Data listing |

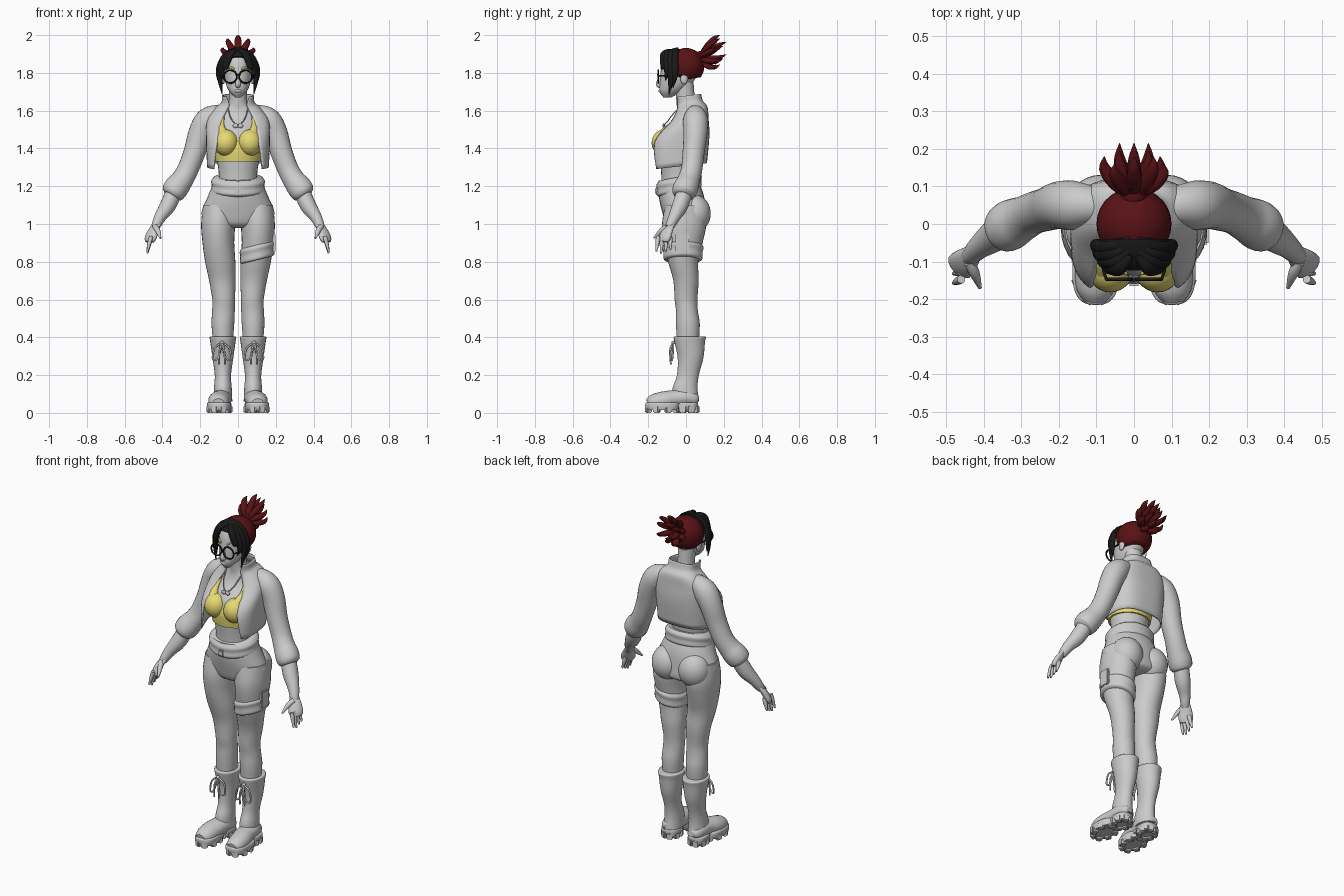
import bpy, bmesh, math
from mathutils import Vector, Matrix

old = bpy.data.objects.get("Cube")
if old:
    bpy.data.objects.remove(old)


def material(name, red, green, blue):
    mat = bpy.data.materials.new(name)
    mat.use_nodes = True
    mat.diffuse_color = (red, green, blue, 1)
    shader = next(n for n in mat.node_tree.nodes if n.type == 'BSDF_PRINCIPLED')
    shader.inputs["Base Color"].default_value = (red, green, blue, 1)
    return mat


GREY = material("plain grey", .6, .6, .6)
YELLOW = material("soft yellow", .8, .7, .17)
RED = material("dark red", .1, .006, .008)
BLACK = material("black", .01, .01, .01)


def finish(name, bm, mat, mirror=False, thickness=0):
    bmesh.ops.recalc_face_normals(bm, faces=bm.faces)
    mesh = bpy.data.meshes.new(name)
    bm.to_mesh(mesh)
    bm.free()
    mesh.materials.append(mat)
    mesh.shade_smooth()
    mesh.set_sharp_from_angle(angle=math.radians(50))
    ob = bpy.data.objects.new(name, mesh)
    bpy.context.collection.objects.link(ob)
    if thickness:
        solid = ob.modifiers.new("thickness", 'SOLIDIFY')
        solid.thickness = thickness
        solid.offset = 0
    if mirror:
        ob.modifiers.new("mirror", 'MIRROR')


def spline(rows, steps=4):
    """Smooth interpolation through rows of numbers."""
    out = []
    last = len(rows) - 1
    for i in range(last):
        before, start, end, after = (rows[min(max(k, 0), last)] for k in range(i - 1, i + 3))
        for step in range(steps):
            t = step / steps
            out.append([q + t / 2 * (r - p + t * (2 * p - 5 * q + 4 * r - s + t * (3 * (q - r) + s - p)))
                        for p, q, r, s in zip(before, start, end, after)])
    return out + [list(rows[-1])]


def ellipse(sides, power, gap=0):
    """Unit outline starting at the front, squarer for a lower power."""
    for k in range(sides + 1 if gap else sides):
        angle = gap + (math.pi - gap) * 2 * k / sides
        yield [math.copysign(abs(w) ** power, w) for w in (math.sin(angle), -math.cos(angle))]


def skin(name, loops, mat, mirror=False, closed=True, thickness=0):
    bm = bmesh.new()
    rings = [[bm.verts.new(co) for co in loop] for loop in loops]
    for lower, upper in zip(rings, rings[1:]):
        count = len(lower)
        for k in range(count if closed else count - 1):
            n = (k + 1) % count
            bm.faces.new((lower[k], lower[n], upper[n], upper[k]))
    if closed:
        bm.faces.new(rings[0])
        bm.faces.new(rings[-1])
    finish(name, bm, mat, mirror, thickness)


def column(name, rings, mat, mirror=False, x=0, y=0, power=1, tilt=(0, 0), sides=28):
    """Upright loft; a ring is height, half width, half depth, then optional y and x shifts."""
    rows = spline([list(ring) + [0] * (5 - len(ring)) for ring in rings])
    skin(name, [[(x + dx + wide * u, y + dy + deep * v, z + tilt[0] * wide * u + tilt[1] * deep * v)
                 for u, v in ellipse(sides, power)] for z, wide, deep, dy, dx in rows], mat, mirror)


def tube(name, points, radii, mat, mirror=False, flat=1, sides=14):
    """Sweep a round or flattened section along a smooth path."""
    rows = spline([(*p, r) for p, r in zip(points, radii)])
    loops, across = [], None
    for i, (*co, radius) in enumerate(rows):
        ahead, behind = rows[min(i + 1, len(rows) - 1)], rows[max(i - 1, 0)]
        way = (Vector(ahead[:3]) - Vector(behind[:3])).normalized()
        if across is None:
            across = way.cross(Vector((0, 0, 1)) if abs(way.z) < .95 else Vector((0, 1, 0)))
        across = (across - way * across.dot(way)).normalized()
        over = way.cross(across)
        loops.append([Vector(co) + radius * (across * u + over * v * flat) for u, v in ellipse(sides, 1)])
    skin(name, loops, mat, mirror)


def wire(name, points, radius, mat, mirror=False):
    tube(name, points, [radius] * len(points), mat, mirror, sides=8)


def ball(name, centre, radii, mat, mirror=False, cuts=()):
    bm = bmesh.new()
    bmesh.ops.create_uvsphere(bm, u_segments=28, v_segments=18, radius=1,
                              matrix=Matrix.Translation(centre) @ Matrix.Diagonal((*radii, 1)))
    for place, normal in cuts:
        geom = bm.verts[:] + bm.edges[:] + bm.faces[:]
        bmesh.ops.bisect_plane(bm, geom=geom, plane_co=place, plane_no=normal, clear_outer=True)
        bmesh.ops.holes_fill(bm, edges=[e for e in bm.edges if e.is_boundary])
    finish(name, bm, mat, mirror)


def box(name, centre, size, mat, mirror=False, turn=0):
    bm = bmesh.new()
    place = Matrix.Translation(centre) @ Matrix.Rotation(turn, 4, 'Z') @ Matrix.Diagonal((*size, 1))
    bmesh.ops.create_cube(bm, size=1, matrix=place)
    bmesh.ops.bevel(bm, geom=bm.edges[:], offset=.005, segments=2, affect='EDGES')
    finish(name, bm, mat, mirror)


# Body and head
column("torso", [(1.15, .12, .09, -.04), (1.25, .1, .09, -.04), (1.45, .13, .11, -.03), (1.55, .13, .08, .01),
                 (1.6, .1, .06, .01), (1.64, .05, .05), (1.75, .05, .05, -.01)], GREY)
column("head", [(1.67, .015, .02, -.1), (1.7, .045, .06, -.08), (1.74, .064, .084, -.055), (1.8, .075, .1, -.035),
                (1.86, .075, .1, -.025), (1.9, .06, .08, -.02), (1.92, .03, .04, -.02)], GREY)
tube("nose", [(0, -.13, 1.79), (0, -.145, 1.74), (0, -.13, 1.73)], (.007, .015, .01), GREY)
ball("lips", (0, -.133, 1.705), (.02, .013, .01), GREY)
ball("ears", (.078, -.01, 1.77), (.01, .02, .03), GREY, mirror=True)
wire("eyebrows", [(.02, -.132, 1.82), (.04, -.12, 1.83), (.065, -.09, 1.82)], .005, YELLOW, mirror=True)

# Glasses
turns = [k * math.pi / 8 for k in range(17)]
wire("glasses_rims", [(.04 + .034 * math.cos(a), -.147, 1.78 + .034 * math.sin(a)) for a in turns],
     .0045, BLACK, mirror=True)
wire("glasses_bridge", [(-.01, -.147, 1.785), (0, -.15, 1.79), (.01, -.147, 1.785)], .004, BLACK)
wire("glasses_arms", [(.073, -.147, 1.785), (.083, -.11, 1.785), (.08, -.01, 1.785)], .004, BLACK, mirror=True)

# Hair cap, fringe and side locks
ball("hair_cap", (0, 0, 1.835), (.1, .097, .097), RED,
     cuts=[((0, 0, 1.765), (0, .15, -1)), ((0, -.05, 0), (0, -1, 0))])
ball("fringe_cap", (0, -.035, 1.835), (.102, .105, .1), BLACK,
     cuts=[((0, -.04, 0), (0, 1, 0)), ((0, -.1, 1.875), (0, -.5, -1))])
for side in (1, -1):
    for y, end in ((-.118, 1.82), (-.1, 1.76), (-.08, 1.685), (-.06, 1.72)):
        x = side * .1 * math.sqrt(1 - ((y + .03) / .115) ** 2)
        middle = (end + 1.84) / 2
        tube("side_lock", [(side * .01, y * .7, 1.92), (x * .62, y, 1.9), (x, y, 1.84), (x * 1.06, y, middle),
                           (x * .92, y - .01, end)], (.011, .02, .02, .016, .002), BLACK, flat=.75)

# Spiky ponytail
root, rise = Vector((0, .08, 1.88)), Vector((0, 0, .04))
ball("ponytail_base", root, (.036, .04, .036), RED)
for count, spread, reach in ((9, 1, .1), (6, .55, .135)):
    for i in range(count):
        a = math.pi / 2 + 2 * math.pi * i / count
        out = Vector((math.cos(a), 0, math.sin(a))) * spread
        back = Vector((0, reach - .02 * (i % 2), 0))
        tube("ponytail_spike", [root + out * .015, root + out * .055 + back * .35 + rise * .3,
                                root + out * .08 + back * .7 + rise * .6, root + out * .08 + back + rise],
             (.014, .02, .015, .001), RED, flat=.75)

# Top with straps, and necklace
column("top_band", [(1.33, .12, .11, -.04), (1.4, .13, .12, -.035), (1.45, .13, .11, -.03)], YELLOW)
ball("top_cups", (.063, -.115, 1.43), (.064, .067, .07), YELLOW, mirror=True)
tube("top_straps", [(.075, -.125, 1.46), (.085, -.1, 1.5), (.085, -.075, 1.53), (.08, -.03, 1.59)],
     (.035, .022, .012, .01), YELLOW, mirror=True)
wire("necklace", [(.055, -.02, 1.63), (.045, -.07, 1.58), (.025, -.1, 1.54), (0, -.118, 1.525)], .003, GREY, mirror=True)
ball("pendant_wings", (.014, -.118, 1.52), (.014, .006, .012), GREY, mirror=True)

# Cropped jacket: height, half width, half depth, y shift, opening angle
rows = spline([(1.305, .16, .147, -.04, .8), (1.45, .165, .15, -.03, .57), (1.55, .16, .1, .015, .43),
               (1.61, .12, .08, .03, .36), (1.64, .085, .067, .02, .42), (1.68, .08, .066, .01, .75)])
skin("jacket", [[(wide * u, dy + deep * v, z + .12 * deep * v) for u, v in ellipse(40, .68, gap)]
                for z, wide, deep, dy, gap in rows], GREY, closed=False, thickness=.008)
tube("sleeves", [(.08, .045, 1.585), (.125, .05, 1.575), (.165, .05, 1.545), (.2, .05, 1.48), (.23, .04, 1.38),
                 (.265, .03, 1.29), (.295, .015, 1.235), (.325, 0, 1.195), (.345, -.015, 1.165), (.355, -.02, 1.15)],
     (.042, .055, .066, .063, .058, .056, .059, .066, .062, .045), GREY, mirror=True, sides=24)

# Forearms and hands
tube("forearms", [(.33, 0, 1.19), (.37, -.03, 1.1), (.41, -.06, 1.04), (.43, -.08, 1), (.44, -.09, .98)],
     (.042, .043, .032, .026, .02), GREY, mirror=True, sides=20)
tube("palms", [(.43, -.08, 1), (.45, -.1, .96), (.463, -.113, .925), (.468, -.118, .905)],
     (.026, .037, .04, .03), GREY, mirror=True, flat=.5)
for i in range(4):
    knuckle = Vector((.46, -.147 + .021 * i, .935))
    drop = Vector((.02, .004 * i - .01, .01 * abs(i - 1) - .09))
    tube("fingers", [knuckle, knuckle + drop * .4, knuckle + drop], (.011, .011, .005), GREY, mirror=True)
tube("thumbs", [(.44, -.1, .985), (.425, -.13, .965), (.41, -.17, .925)], (.015, .014, .005), GREY, mirror=True)

# Trousers, waistband and thigh strap
column("hips", [(.98, .1, .07), (1, .165, .105), (1.06, .193, .115, -.01), (1.15, .158, .12, -.025),
                (1.23, .125, .105, -.04)], GREY)
ball("seat", (.088, .045, 1.055), (.09, .086, .1), GREY, mirror=True)
column("trouser_legs", [(1.1, .085, .1, -.01, .01), (1, .09, .117, -.01, .015), (.9, .084, .103, -.015, .014),
                        (.8, .08, .08, -.015, .004), (.7, .07, .067, 0, -.007), (.6, .06, .06, 0, -.014),
                        (.54, .06, .058, .005, -.013), (.47, .06, .063, .01, -.01), (.38, .053, .058, .01, -.01)],
       GREY, mirror=True, x=.09)
column("waistband", [(1.165, .13, .107), (1.18, .143, .12), (1.205, .14, .118), (1.23, .142, .12), (1.25, .125, .105)],
       GREY, y=-.037, tilt=(0, .2))
box("waistband_tab", (0, -.158, 1.175), (.035, .014, .035), GREY)
column("thigh_strap", [(.81, .083, .097), (.82, .092, .104), (.85, .09, .104), (.875, .093, .109), (.89, .084, .1)],
       GREY, x=.102, y=-.016, tilt=(.25, 0))
box("strap_pouch", (.188, -.02, .9), (.022, .07, .1), GREY)

# Boots
column("boot_shafts", [(.06, .05, .07), (.13, .047, .066, -.005), (.2, .043, .058, .01), (.29, .055, .068, .024),
                       (.37, .066, .08, .02), (.4, .07, .085, .02), (.405, .06, .075, .02)], GREY, mirror=True, x=.08)
tube("boot_feet", [(.08, .06, .065), (.083, .045, .07), (.085, 0, .08), (.09, -.06, .075), (.1, -.12, .065),
                   (.103, -.175, .055), (.104, -.205, .05)],
     (.024, .042, .053, .054, .057, .05, .03), GREY, mirror=True, flat=.85, sides=24)
for name, y, wide, deep in (("front_soles", -.125, .062, .09), ("heel_soles", .005, .052, .058)):
    x = .088 - .11 * y
    column(name, [(z, wide * size, deep * size) for z, size in ((.014, .94), (.03, 1), (.05, 1), (.056, .92))],
           GREY, mirror=True, x=x, y=y, power=.75)
    for k in range(8):
        a = math.pi * (k + .5) / 4
        box("tread_blocks", (x + wide * .82 * math.sin(a), y - deep * .88 * math.cos(a), .019), (.034, .03, .038),
            GREY, mirror=True, turn=a)
box("arch_soles", (.09, -.045, .042), (.085, .05, .026), GREY, mirror=True)

# Boot bows
knot = Vector((.085, -.068, .372))
ball("bow_knots", knot, (.011, .009, .01), GREY, mirror=True)
for side in (-.04, .04):
    for name, spots in (("bow_loops", ((1, 0, -.03), (1.2, -.005, -.09), (.5, -.012, -.08), (0, 0, 0))),
                        ("bow_tails", ((.3, -.016, -.04), (.4, -.012, -.115)))):
        wire(name, [knot] + [knot + Vector((side * dx, dy, dz)) for dx, dy, dz in spots], .005, GREY, mirror=True)
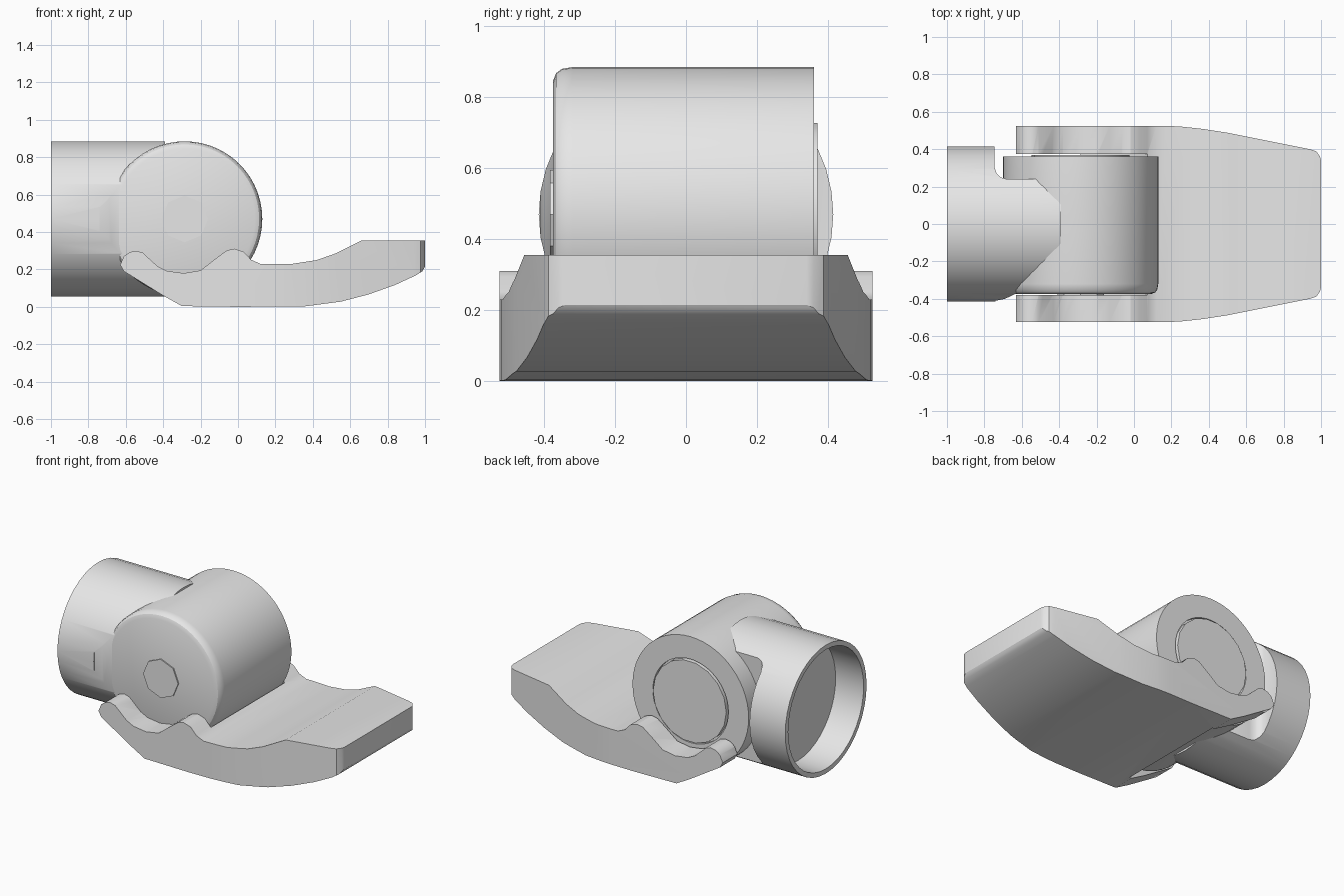
import bpy, bmesh, math
from mathutils import Vector

cube = bpy.data.objects.get("Cube")
if cube:
    bpy.data.objects.remove(cube, do_unlink=True)

grey = bpy.data.materials.new("plain_grey")
grey.use_nodes = True
grey.diffuse_color = (0.8, 0.8, 0.8, 1)
grey.node_tree.nodes["Principled BSDF"].inputs["Base Color"].default_value = (0.8, 0.8, 0.8, 1)

HINGE_X, AXIS_Z, RADIUS = -0.285, 0.47, 0.415


def finish(name, bm):
    bmesh.ops.remove_doubles(bm, verts=bm.verts, dist=1e-5)
    bmesh.ops.recalc_face_normals(bm, faces=bm.faces)
    mesh = bpy.data.meshes.new(name)
    bm.to_mesh(mesh)
    bm.free()
    mesh.materials.append(grey)
    obj = bpy.data.objects.new(name, mesh)
    bpy.context.collection.objects.link(obj)
    return obj


def prism(name, points, axis, low, high):
    """Extrude an outline: (x, z) along y or (x, y) along z."""
    bm = bmesh.new()
    place = lambda a, b: (a, low, b) if axis == "y" else (a, b, low)
    face = bm.faces.new([bm.verts.new(place(a, b)) for a, b in points])
    made = bmesh.ops.extrude_face_region(bm, geom=[face])["geom"]
    shift = Vector((0, high - low, 0) if axis == "y" else (0, 0, high - low))
    bmesh.ops.translate(bm, verts=[v for v in made if isinstance(v, bmesh.types.BMVert)], vec=shift)
    return finish(name, bm)


def lathe(name, profile, axis, centre, sides):
    """Turn (radius, position) points around a line along x or y."""
    bm = bmesh.new()
    verts = [bm.verts.new(centre + Vector((p, r, 0) if axis == "x" else (r, p, 0)))
             for r, p in profile]
    edges = [bm.edges.new(pair) for pair in zip(verts, verts[1:])]
    bmesh.ops.spin(bm, geom=verts + edges, cent=centre, angle=math.tau, steps=sides,
                   axis=(1, 0, 0) if axis == "x" else (0, 1, 0))
    return finish(name, bm)


def activate(obj):
    bpy.ops.object.select_all(action="DESELECT")
    obj.select_set(True)
    bpy.context.view_layer.objects.active = obj


def combine(obj, tool, operation):
    tool.hide_render = True
    mod = obj.modifiers.new("cut", "BOOLEAN")
    mod.operation, mod.object, mod.solver = operation, tool, "EXACT"
    activate(obj)
    bpy.ops.object.modifier_apply(modifier=mod.name)
    bpy.data.objects.remove(tool, do_unlink=True)


hinge = Vector((HINGE_X, 0, AXIS_Z))

# Round barrel with a softened front rim and a recess in the back
barrel = lathe("hinge_barrel", [(0, -0.375), (0.375, -0.375), (0.398, -0.366), (0.41, -0.35),
               (RADIUS, -0.32), (RADIUS, 0.36), (0.27, 0.36), (0.27, 0.34), (0, 0.34)],
               "y", hinge, 56)

# Bearing disc behind and small pin head in front
disc = lathe("bearing_disc", [(0, 0.335), (0.262, 0.335), (0.262, 0.37), (0, 0.37)], "y", hinge, 18)
pin = lathe("pin_head", [(0, -0.37), (0.125, -0.37), (0.125, -0.383), (0, -0.383)], "y", hinge, 8)

# Hollow sleeve whose neck narrows into a rounded tongue over the barrel
sleeve = lathe("sleeve", [(0, -0.8), (0.385, -0.8), (0.385, -1), (RADIUS, -1),
               (RADIUS, -0.39), (0, -0.39)], "x", Vector((0, 0, AXIS_Z)), 40)
neck_plan = prism("neck_plan", [
    (-1.1, -0.5), (-0.75, -0.5), (-0.74, -0.41), (-0.69, -0.4), (-0.63, -0.372),
    (-0.38, -0.372), (-0.385, 0.08), (-0.4, 0.15), (-0.44, 0.21), (-0.5, 0.24), (-0.68, 0.24),
    (-0.715, 0.25), (-0.735, 0.27), (-0.745, 0.3), (-0.745, 0.5), (-1.1, 0.5)], "z", -0.2, 1.2)
combine(sleeve, neck_plan, "INTERSECT")

# Foot: side profile with cradle arms and an upswept toe
foot = prism("foot", [
    (-0.3, 0.004), (-0.4, 0.06), (-0.61, 0.19), (-0.63, 0.225), (-0.61, 0.27), (-0.58, 0.292),
    (-0.545, 0.3), (-0.51, 0.29), (-0.43, 0.217), (-0.38, 0.192), (-0.29, 0.18), (-0.2, 0.195),
    (-0.13, 0.25), (-0.06, 0.302), (-0.02, 0.311), (0.03, 0.295), (0.07, 0.252), (0.12, 0.23),
    (0.29, 0.23), (0.42, 0.25), (0.52, 0.285), (0.66, 0.355), (1, 0.355), (1, 0.215),
    (0.985, 0.19), (0.95, 0.168), (0.84, 0.117), (0.7, 0.067), (0.55, 0.028), (0.36, 0.003),
    (0, 0)], "y", -0.525, 0.525)

# Toe narrows in plan
side = [(-0.8, 0.6), (0.15, 0.6), (0.15, 0.526), (0.25, 0.521), (0.37, 0.508), (0.5, 0.488),
        (0.94, 0.4), (0.975, 0.388), (0.995, 0.36), (1.01, 0.3)]
plan = prism("toe_plan", side + [(x, -y) for x, y in reversed(side)], "z", -0.2, 0.8)
combine(foot, plan, "INTERSECT")

# Pocket for the barrel and open slot between the arms
pocket = lathe("pocket", [(0, -0.38), (0.42, -0.38), (0.42, 0.375), (0, 0.375)], "y", hinge, 56)
combine(foot, pocket, "DIFFERENCE")
slot = prism("slot", [(-0.8, -0.38), (HINGE_X, -0.38), (HINGE_X, 0.375), (-0.8, 0.375)],
             "z", -0.2, 0.8)
combine(foot, slot, "DIFFERENCE")

for obj in (barrel, disc, pin, sleeve, foot):
    activate(obj)
    bpy.ops.object.shade_smooth_by_angle(angle=math.radians(30))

Task requirements |
When a line in the material above includes the word "points", copy that line.

Output of the exercise |
def tube(name, points, radii, mat, mirror=False, flat=1, sides=14):
    rows = spline([(*p, r) for p, r in zip(points, radii)])
def wire(name, points, radius, mat, mirror=False):
    tube(name, points, [radius] * len(points), mat, mirror, sides=8)
def prism(name, points, axis, low, high):
    face = bm.faces.new([bm.verts.new(place(a, b)) for a, b in points])
    """Turn (radius, position) points around a line along x or y."""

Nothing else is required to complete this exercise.